Go to the line below containing "(y, z) outline" and print exactly from there through the line containing "return [(y0, z0), (y1, z0), (y1, z1), (y0, z1)]", both included. Print nothing else.

§ **DATA SUPPLIED**:
****************************************

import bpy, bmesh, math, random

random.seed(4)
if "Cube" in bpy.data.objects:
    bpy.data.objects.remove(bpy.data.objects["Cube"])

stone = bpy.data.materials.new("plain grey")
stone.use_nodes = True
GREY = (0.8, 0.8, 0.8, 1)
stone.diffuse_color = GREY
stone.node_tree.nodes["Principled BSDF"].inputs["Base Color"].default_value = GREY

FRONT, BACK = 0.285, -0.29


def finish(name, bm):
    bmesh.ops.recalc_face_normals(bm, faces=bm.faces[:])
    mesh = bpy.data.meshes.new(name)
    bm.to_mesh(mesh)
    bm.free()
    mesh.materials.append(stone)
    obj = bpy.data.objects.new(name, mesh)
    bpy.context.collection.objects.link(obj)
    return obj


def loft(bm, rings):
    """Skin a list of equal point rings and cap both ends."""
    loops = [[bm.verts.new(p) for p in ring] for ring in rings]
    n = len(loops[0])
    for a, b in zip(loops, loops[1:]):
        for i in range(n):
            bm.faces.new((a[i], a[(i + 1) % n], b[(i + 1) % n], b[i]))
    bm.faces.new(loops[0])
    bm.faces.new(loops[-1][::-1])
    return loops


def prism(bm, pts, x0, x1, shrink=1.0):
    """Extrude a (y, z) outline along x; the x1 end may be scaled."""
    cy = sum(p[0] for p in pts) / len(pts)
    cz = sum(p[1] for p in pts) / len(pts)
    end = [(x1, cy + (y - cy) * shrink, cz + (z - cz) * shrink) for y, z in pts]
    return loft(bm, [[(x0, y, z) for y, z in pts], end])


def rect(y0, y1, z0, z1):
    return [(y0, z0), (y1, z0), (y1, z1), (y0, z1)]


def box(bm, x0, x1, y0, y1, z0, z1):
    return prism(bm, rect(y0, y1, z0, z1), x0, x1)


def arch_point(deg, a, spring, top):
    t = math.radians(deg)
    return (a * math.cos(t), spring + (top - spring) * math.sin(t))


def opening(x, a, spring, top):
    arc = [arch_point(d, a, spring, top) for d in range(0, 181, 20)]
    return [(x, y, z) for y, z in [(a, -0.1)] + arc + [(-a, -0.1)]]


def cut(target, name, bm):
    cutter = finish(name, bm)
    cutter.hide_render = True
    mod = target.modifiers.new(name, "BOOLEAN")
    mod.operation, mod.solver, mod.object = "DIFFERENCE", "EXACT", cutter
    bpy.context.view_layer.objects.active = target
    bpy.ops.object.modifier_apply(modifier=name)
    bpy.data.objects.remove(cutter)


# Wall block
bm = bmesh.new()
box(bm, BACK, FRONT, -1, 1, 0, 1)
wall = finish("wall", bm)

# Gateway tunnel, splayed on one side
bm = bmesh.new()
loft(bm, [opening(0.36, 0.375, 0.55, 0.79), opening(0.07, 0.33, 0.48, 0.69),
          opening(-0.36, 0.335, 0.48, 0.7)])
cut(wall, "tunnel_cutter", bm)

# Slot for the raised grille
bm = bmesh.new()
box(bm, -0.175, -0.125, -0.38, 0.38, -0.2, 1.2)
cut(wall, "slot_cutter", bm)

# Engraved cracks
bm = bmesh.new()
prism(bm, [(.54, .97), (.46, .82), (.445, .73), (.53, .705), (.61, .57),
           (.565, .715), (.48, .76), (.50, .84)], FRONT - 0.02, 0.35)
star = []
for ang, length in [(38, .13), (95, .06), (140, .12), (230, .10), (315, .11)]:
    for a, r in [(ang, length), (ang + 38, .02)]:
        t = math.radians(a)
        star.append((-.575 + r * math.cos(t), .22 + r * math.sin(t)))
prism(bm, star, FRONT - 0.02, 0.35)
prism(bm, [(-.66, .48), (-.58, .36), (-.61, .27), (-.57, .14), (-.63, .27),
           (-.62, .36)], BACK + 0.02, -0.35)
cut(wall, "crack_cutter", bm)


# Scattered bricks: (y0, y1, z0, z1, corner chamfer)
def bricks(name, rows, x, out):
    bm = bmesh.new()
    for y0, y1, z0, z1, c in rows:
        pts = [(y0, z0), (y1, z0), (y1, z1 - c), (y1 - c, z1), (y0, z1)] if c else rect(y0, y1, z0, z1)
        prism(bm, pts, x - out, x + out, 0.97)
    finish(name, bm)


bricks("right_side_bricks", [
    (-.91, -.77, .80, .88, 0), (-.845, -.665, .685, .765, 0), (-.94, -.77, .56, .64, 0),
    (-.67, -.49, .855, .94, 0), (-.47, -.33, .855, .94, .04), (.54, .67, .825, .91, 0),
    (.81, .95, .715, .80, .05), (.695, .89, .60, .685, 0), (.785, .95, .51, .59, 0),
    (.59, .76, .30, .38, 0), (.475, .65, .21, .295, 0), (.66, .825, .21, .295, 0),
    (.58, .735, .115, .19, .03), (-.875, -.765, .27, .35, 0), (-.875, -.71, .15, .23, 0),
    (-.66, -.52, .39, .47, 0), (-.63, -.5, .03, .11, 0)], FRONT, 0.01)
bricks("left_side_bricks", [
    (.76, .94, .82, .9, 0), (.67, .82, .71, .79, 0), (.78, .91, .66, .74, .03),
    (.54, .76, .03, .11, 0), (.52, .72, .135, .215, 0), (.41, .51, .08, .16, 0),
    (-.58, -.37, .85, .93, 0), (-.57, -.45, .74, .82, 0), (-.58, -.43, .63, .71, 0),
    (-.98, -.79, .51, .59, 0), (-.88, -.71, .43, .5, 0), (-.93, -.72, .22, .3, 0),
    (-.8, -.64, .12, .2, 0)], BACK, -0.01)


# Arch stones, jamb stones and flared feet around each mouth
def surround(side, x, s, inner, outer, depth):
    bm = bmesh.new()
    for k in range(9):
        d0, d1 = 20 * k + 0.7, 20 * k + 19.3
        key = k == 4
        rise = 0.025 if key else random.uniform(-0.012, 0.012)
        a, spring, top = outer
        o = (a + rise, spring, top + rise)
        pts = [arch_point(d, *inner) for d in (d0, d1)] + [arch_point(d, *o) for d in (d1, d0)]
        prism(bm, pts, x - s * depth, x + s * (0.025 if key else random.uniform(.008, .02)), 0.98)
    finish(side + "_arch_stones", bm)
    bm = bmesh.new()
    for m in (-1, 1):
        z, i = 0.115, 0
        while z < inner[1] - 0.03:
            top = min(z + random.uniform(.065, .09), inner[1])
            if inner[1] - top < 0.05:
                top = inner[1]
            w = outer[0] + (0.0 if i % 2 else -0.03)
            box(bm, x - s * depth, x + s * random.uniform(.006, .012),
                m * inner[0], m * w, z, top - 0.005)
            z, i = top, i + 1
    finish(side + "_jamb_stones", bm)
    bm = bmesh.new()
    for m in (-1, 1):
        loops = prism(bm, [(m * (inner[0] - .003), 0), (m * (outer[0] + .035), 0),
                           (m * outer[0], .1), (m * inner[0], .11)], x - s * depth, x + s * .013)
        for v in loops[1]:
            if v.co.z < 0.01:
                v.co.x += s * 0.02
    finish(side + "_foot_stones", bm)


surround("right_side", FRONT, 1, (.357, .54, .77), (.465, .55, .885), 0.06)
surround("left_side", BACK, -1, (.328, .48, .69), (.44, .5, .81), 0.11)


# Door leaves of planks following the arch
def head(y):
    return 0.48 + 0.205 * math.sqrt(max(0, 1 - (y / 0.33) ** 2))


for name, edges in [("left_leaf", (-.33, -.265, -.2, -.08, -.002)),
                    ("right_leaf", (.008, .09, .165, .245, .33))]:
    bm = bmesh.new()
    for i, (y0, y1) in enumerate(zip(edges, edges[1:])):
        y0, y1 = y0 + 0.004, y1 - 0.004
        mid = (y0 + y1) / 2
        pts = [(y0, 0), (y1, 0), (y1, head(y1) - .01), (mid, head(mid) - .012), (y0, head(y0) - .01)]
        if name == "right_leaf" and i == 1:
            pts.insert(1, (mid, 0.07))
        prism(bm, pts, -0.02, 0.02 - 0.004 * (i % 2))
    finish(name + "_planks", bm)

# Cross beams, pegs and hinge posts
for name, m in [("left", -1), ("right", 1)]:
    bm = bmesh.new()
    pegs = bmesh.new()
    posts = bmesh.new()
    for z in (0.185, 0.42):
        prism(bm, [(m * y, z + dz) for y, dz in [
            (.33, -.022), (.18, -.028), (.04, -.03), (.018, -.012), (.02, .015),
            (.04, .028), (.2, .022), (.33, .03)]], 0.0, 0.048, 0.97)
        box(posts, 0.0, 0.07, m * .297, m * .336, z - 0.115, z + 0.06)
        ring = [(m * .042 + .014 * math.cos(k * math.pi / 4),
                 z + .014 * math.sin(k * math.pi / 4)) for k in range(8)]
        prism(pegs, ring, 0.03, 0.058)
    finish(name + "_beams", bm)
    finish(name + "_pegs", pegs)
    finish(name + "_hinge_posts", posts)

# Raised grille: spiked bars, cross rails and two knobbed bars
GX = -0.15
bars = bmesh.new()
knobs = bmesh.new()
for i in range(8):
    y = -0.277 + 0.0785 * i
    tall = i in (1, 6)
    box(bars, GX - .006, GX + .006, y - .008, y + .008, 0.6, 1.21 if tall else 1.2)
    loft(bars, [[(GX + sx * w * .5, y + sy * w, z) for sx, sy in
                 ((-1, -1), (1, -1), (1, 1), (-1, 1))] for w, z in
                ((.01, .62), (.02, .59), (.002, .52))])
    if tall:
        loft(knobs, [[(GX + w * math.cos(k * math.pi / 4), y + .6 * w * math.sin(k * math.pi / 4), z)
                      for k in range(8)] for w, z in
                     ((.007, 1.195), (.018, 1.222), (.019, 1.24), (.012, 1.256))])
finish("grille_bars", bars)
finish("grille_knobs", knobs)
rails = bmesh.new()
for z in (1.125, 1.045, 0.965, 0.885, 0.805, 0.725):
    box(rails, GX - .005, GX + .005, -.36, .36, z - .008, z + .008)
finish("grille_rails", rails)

****************************************

§ **SOLUTION TO THIS PROBLEM**:
    """Extrude a (y, z) outline along x; the x1 end may be scaled."""
    cy = sum(p[0] for p in pts) / len(pts)
    cz = sum(p[1] for p in pts) / len(pts)
    end = [(x1, cy + (y - cy) * shrink, cz + (z - cz) * shrink) for y, z in pts]
    return loft(bm, [[(x0, y, z) for y, z in pts], end])


def rect(y0, y1, z0, z1):
    return [(y0, z0), (y1, z0), (y1, z1), (y0, z1)]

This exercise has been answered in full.